A good thing did happen around the time of the millennium there was, with Jesus’s birthday, a question around how do you celebrate it ? etc., and one of the things that Jesus historically at this time said (which went back to the ancient Hebrew scriptures) was in terms of the cancellation of the debts and the idea of the ‘ jubilee’ every 7th year and returning to a level playing field again. So that was necessary because in his time there was the most terrible debt, I mean people were paying debts to the Romans several times over and to the temple several times over and they had to sell their land because they didn’t have enough money etc. they were becoming debt slaves. Jesus speaks about this (I’m a Christian myself but not all those involved in JDR campaign are Christians). Jesus speaks far more about money and debts than he ever speaks about sex or anything like that because it’s an absolutely crucial theme. And when you look at the followers of Jesus, when they got going on their own one of the things they were very concerned about was to help one another, and not to get into debts, into trouble.
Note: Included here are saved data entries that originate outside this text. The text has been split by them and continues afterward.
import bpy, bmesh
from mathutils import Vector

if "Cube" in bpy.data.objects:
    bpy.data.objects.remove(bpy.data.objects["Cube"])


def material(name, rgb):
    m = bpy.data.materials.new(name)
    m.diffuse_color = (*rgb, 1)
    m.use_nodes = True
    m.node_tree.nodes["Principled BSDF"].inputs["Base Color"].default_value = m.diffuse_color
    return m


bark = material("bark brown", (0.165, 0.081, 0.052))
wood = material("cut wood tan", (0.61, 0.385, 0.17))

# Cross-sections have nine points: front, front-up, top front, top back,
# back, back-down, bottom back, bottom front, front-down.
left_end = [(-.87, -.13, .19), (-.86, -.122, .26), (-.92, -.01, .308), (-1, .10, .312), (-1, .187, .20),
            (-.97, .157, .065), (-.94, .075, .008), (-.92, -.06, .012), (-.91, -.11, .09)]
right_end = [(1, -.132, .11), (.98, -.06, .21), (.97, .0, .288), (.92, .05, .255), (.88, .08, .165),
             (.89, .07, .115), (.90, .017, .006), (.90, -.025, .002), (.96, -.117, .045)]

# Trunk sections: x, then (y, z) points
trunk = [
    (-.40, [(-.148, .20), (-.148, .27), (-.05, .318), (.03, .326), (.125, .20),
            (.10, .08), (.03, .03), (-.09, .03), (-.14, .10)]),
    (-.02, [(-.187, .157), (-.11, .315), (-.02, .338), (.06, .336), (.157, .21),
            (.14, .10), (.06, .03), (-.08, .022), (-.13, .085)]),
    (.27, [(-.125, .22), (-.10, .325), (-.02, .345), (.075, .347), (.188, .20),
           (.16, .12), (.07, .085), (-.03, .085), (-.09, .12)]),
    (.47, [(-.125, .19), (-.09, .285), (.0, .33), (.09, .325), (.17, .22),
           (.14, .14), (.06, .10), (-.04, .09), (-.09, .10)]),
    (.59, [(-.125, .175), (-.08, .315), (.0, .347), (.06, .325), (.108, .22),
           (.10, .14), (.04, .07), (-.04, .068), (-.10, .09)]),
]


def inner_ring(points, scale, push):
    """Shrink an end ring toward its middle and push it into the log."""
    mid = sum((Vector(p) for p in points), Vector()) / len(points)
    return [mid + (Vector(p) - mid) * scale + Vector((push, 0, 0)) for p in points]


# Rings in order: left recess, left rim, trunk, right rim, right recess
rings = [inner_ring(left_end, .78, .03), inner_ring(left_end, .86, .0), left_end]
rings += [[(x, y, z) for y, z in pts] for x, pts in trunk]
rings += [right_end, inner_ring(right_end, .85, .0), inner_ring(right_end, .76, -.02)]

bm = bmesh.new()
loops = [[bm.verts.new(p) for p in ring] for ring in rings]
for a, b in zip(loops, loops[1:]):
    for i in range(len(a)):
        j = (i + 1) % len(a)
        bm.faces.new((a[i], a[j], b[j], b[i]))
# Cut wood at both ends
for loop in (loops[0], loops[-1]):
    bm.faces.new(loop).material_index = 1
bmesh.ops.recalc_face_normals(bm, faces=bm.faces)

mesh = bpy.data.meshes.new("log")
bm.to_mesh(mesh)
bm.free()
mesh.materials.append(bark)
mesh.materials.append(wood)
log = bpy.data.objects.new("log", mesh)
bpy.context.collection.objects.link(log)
So Jubilee Debt Campaign brings together those of all beliefs, faiths or none – and the great event which was here in Birmingham in 1998 was the human chain, when the leaders of G8 were surrounded by 60,000 people holding hands and as a result of that there were promises that something would be done about the unjust and unpayable debts. And since that time about $130bn of debt has been cancelled .It was done very carefully, so that the money that was released did not go into someone’s back pocket but would go towards health or education and we have many examples eg Tanzania and Zambia of the mortality rates of mothers and children going down as a result and the rates of people being educated going up. But if course things don’t stand still and you have to come up to a crisis and that in many ways, just as it’s worse for the poorer countries that it hits hard something has to be done again’…